Population and Trends

Global population trends require study. Populations are presumed to be stable in the southern Appalachian Mountains. There are small numbers of modern collection from Maine (USA), New York (USA) and Newfoundland (Canada) that indicate the species does persist there.

Population Trend: Stable

Habitat and Ecology

Stereocaulon tennesseense occurs on exposed or somewhat shaded non-calcareous rock outcrops, talus slopes and cliff faces.

Temperate Forest


The primary threats to this species stem from 1) changes in habitat (macro- and micro- scales) resulting from deposition of pollutants and altered ecosystem chemistry from acid rain and fog, and 2) changes in habitat (macro- and micro- scales) that are likely to result from climate change, 3)  recreation as the many sites where the species occurs have frequent foot traffic from visitors and are otherwise impacted by other types of recreation (e.g., rock climbing). Disturbance of existing populations via mining and other commercial activities is also a concern.

Tourism & recreation areasMining & quarryingTransportation & service corridorsRoads & railroadsUtility & service linesRecreational activitiesPollutionAir-borne pollutantsAcid rainSmogClimate change & severe weatherHabitat shifting & alteration

Conservation Actions

Primary conservation actions could include educating and training land managers and local botanists to identify the species so we can monitor its health, federally listing the species as endangered in the United States, improving air quality regulation, and designating critical habitat.

Site/area protectionEducation & awarenessFormal educationTrainingAwareness & communicationsLaw & policyLegislationNational level

Research needed

The distribution of this species is well understood. Further research that will aid in the conservation of this species includes population assessments and monitoring, population genetics studies, and ecological studies that incorporate threats to the species. Additionally, a species recovery plan needs to be written.

Population size, distribution & trendsLife history & ecologyThreatsActionsConservation PlanningSpecies Action/Recovery PlanArea-based Management PlanMonitoringPopulation trendsHabitat trends

Use and Trade


Brodo, IM/ Duran Sharnoff, S/ Sharnoff, S 2001: Lichens of North America. - Yale University Press, New Haven & London. 795 pp.

Dey, JP 1978: Fruticose and foliose lichens of the high-mountain areas of the southern Appalachians. - The Bryologist 81: 1-93.

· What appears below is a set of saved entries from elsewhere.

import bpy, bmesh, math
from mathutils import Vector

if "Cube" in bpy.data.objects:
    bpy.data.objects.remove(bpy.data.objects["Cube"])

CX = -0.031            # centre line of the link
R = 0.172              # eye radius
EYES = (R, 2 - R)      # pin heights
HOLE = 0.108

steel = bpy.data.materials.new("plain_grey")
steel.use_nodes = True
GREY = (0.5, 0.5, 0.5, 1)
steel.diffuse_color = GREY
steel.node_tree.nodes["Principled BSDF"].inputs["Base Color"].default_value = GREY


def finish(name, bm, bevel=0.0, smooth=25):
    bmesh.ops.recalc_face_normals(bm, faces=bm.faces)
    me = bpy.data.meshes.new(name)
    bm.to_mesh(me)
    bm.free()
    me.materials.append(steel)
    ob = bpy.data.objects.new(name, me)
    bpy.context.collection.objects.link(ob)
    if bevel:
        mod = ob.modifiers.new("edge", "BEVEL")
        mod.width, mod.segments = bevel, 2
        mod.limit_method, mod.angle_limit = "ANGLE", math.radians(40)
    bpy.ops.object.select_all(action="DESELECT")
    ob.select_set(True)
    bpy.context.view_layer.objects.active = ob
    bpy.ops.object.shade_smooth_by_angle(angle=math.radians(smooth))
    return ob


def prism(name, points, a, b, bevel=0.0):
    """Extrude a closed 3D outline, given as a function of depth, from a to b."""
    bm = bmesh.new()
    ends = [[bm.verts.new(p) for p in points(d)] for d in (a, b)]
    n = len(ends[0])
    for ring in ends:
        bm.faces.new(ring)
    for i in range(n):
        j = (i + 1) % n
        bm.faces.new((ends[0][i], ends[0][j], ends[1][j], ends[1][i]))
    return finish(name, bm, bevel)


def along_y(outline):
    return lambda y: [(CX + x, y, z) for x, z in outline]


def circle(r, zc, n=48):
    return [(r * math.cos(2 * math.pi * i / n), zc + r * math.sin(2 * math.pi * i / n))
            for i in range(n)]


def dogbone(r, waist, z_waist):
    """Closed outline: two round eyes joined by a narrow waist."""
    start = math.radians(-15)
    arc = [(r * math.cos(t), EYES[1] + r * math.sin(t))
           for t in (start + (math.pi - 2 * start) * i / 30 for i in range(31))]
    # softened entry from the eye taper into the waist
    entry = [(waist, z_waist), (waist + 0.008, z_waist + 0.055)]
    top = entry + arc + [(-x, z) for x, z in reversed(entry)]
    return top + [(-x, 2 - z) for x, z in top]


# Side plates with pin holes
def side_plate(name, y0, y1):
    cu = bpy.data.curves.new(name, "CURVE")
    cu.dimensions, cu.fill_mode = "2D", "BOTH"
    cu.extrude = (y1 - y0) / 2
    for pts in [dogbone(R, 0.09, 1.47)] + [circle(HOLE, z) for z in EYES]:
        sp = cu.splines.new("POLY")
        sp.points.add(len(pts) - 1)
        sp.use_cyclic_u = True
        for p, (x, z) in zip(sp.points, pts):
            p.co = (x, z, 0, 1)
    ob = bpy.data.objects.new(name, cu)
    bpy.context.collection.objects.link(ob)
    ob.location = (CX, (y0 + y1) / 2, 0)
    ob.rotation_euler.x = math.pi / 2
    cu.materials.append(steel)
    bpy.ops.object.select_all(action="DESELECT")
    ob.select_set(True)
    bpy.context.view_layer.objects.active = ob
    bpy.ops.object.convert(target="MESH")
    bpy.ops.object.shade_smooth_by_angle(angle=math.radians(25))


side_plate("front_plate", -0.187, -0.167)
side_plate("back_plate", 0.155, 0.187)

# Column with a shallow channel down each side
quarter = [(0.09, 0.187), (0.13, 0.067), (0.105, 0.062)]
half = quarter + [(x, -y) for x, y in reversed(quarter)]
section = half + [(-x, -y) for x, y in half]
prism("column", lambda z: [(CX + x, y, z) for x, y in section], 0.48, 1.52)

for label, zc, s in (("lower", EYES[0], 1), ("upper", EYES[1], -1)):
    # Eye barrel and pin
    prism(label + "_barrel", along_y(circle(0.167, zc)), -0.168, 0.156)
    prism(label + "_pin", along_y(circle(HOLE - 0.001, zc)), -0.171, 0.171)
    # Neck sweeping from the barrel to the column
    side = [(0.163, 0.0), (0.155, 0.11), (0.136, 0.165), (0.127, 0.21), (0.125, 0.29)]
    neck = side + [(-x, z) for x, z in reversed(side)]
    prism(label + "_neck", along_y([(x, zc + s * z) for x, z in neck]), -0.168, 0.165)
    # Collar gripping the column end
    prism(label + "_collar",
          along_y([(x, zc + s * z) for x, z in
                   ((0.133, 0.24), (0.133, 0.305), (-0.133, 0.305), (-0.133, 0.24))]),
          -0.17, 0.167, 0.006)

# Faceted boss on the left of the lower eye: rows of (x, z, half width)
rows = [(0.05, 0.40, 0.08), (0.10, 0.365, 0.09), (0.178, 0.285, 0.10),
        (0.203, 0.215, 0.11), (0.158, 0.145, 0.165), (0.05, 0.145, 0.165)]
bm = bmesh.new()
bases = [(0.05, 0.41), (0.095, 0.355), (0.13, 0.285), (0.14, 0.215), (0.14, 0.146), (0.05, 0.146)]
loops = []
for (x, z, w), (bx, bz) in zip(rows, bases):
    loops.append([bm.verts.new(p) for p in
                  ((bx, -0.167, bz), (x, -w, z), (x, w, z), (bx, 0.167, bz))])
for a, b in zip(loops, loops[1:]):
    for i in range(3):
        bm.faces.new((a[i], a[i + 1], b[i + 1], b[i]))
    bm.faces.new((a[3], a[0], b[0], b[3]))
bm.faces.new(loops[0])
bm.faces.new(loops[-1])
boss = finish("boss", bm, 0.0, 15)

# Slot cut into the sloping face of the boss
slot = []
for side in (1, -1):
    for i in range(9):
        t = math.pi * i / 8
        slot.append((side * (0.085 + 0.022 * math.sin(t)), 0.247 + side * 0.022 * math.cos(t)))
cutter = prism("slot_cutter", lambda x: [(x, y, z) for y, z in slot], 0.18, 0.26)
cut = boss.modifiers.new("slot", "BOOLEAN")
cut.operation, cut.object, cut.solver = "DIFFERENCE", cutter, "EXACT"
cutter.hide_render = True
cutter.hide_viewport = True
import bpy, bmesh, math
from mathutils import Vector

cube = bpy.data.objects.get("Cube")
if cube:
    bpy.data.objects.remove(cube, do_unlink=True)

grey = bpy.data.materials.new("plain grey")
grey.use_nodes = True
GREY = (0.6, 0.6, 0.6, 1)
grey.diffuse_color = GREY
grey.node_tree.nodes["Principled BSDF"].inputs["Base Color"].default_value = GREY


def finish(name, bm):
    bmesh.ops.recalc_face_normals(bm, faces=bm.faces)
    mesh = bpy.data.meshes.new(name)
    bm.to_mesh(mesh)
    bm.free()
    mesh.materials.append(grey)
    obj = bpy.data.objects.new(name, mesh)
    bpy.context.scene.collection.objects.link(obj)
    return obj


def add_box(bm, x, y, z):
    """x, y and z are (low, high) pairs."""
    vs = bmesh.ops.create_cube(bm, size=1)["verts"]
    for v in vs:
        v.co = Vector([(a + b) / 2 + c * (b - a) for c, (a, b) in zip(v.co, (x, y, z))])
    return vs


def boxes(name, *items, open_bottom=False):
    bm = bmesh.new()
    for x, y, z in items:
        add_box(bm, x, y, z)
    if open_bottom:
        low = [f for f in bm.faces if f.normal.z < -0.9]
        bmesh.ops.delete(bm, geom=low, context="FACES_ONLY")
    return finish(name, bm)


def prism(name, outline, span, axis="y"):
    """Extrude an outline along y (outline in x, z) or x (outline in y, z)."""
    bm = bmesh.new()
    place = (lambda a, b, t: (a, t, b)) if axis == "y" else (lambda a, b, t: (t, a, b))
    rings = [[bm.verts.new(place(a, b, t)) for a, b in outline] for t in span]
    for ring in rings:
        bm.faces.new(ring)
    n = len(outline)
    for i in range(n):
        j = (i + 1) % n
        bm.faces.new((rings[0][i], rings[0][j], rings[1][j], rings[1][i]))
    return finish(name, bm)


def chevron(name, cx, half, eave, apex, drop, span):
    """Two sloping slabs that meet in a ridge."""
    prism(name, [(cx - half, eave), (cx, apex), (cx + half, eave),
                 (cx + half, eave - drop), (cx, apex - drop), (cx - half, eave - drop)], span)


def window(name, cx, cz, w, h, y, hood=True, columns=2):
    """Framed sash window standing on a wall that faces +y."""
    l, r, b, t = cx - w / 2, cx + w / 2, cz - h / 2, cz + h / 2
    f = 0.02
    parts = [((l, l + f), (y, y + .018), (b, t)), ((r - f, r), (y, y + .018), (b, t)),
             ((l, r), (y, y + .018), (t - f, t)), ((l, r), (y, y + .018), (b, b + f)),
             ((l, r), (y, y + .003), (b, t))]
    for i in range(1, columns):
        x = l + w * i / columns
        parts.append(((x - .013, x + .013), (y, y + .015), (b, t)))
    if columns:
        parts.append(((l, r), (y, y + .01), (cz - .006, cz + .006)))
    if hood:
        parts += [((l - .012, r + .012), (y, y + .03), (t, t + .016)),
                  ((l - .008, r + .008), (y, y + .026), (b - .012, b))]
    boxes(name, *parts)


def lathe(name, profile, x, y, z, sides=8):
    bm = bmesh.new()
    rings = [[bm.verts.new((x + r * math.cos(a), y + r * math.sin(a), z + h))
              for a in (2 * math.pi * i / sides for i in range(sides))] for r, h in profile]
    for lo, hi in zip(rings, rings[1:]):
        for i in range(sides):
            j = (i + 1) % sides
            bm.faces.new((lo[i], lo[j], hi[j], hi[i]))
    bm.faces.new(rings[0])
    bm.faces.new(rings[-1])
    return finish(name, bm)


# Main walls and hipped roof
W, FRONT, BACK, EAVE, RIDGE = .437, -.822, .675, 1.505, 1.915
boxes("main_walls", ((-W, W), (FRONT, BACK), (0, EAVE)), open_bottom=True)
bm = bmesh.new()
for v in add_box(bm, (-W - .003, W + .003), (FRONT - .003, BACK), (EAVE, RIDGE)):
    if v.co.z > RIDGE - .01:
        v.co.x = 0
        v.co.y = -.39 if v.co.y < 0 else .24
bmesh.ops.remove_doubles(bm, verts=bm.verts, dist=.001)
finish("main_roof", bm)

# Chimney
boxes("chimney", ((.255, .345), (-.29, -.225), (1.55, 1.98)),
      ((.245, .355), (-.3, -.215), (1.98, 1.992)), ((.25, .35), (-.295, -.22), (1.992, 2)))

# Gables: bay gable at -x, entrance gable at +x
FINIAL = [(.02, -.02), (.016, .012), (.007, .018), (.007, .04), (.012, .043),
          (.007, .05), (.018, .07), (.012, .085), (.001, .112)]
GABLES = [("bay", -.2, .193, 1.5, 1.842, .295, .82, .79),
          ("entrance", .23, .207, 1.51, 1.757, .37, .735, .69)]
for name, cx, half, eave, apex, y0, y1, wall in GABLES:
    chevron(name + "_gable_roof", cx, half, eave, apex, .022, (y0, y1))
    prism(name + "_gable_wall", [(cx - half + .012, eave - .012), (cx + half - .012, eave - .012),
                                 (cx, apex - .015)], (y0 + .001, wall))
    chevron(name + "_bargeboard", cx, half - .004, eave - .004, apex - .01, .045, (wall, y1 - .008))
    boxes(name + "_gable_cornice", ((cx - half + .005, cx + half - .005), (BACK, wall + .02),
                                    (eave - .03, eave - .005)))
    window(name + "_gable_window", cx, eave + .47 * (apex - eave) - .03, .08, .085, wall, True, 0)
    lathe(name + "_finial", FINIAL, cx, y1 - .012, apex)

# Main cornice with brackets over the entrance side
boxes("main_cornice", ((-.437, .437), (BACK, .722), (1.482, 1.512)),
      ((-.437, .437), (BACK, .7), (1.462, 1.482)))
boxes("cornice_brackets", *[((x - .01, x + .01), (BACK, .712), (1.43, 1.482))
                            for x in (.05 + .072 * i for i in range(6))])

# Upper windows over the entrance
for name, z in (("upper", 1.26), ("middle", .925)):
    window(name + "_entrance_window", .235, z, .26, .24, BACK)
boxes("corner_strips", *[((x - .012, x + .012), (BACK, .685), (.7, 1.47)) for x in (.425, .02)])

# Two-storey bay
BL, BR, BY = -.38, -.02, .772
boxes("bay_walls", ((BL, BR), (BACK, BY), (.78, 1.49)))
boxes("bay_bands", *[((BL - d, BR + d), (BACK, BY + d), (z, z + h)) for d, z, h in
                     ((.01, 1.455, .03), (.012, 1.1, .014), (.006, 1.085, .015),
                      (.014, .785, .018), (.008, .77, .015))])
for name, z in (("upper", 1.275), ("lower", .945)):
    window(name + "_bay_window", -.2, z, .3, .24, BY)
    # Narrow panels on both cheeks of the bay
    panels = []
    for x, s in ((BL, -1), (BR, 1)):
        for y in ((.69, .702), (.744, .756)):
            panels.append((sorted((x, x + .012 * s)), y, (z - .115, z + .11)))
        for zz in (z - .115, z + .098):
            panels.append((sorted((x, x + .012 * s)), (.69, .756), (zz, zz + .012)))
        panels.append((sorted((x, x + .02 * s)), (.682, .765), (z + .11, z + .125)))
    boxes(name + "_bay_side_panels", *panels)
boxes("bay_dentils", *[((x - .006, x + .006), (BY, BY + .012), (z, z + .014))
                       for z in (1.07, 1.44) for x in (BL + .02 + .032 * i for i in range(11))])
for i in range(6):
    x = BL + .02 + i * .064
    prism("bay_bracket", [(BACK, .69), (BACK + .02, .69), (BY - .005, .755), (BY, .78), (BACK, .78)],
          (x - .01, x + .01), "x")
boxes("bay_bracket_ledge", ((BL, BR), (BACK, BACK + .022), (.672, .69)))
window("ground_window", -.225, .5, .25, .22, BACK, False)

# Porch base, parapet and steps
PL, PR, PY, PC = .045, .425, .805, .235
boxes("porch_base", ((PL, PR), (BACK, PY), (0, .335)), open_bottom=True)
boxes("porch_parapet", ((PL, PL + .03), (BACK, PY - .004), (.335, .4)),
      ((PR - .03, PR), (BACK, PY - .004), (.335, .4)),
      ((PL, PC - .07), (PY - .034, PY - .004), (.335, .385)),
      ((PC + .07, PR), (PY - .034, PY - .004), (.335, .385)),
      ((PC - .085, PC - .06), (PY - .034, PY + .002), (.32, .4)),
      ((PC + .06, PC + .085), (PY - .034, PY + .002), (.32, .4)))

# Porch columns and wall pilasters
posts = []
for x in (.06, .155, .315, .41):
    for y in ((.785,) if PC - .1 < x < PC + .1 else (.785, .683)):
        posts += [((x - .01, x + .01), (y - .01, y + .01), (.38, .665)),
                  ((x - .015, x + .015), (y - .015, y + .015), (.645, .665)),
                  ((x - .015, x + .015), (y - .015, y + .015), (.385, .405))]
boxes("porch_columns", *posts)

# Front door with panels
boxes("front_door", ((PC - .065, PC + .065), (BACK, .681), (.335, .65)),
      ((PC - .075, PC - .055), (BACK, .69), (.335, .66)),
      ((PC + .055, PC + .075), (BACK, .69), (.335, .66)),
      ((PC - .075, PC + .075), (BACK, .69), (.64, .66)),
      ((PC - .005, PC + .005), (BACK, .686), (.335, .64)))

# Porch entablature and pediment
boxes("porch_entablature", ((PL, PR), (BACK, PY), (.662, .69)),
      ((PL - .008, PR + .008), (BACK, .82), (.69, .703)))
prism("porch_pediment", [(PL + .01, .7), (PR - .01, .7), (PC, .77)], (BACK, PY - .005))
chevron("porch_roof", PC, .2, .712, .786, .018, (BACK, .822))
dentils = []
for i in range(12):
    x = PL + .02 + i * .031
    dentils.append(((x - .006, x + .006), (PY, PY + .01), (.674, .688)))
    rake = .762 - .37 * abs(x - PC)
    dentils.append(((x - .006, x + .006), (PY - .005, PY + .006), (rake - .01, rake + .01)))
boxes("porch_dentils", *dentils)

J. W. Hinds and P. L. Hinds 2007: The Macrolichens of New England. - Memoirs of the New York Botanical Garden No. 96. New York Botanical Garden Press, Bronx, New York. 584 pp.

Lamb, IM 1977: A conspectus of the lichen genus Stereocaulon (Schreb.) Hoffm. - Journal of the Hattori Botanical Laboratory 43: 191-355.

Country occurrence

Regional Population and Trends

Country Trend Redlisted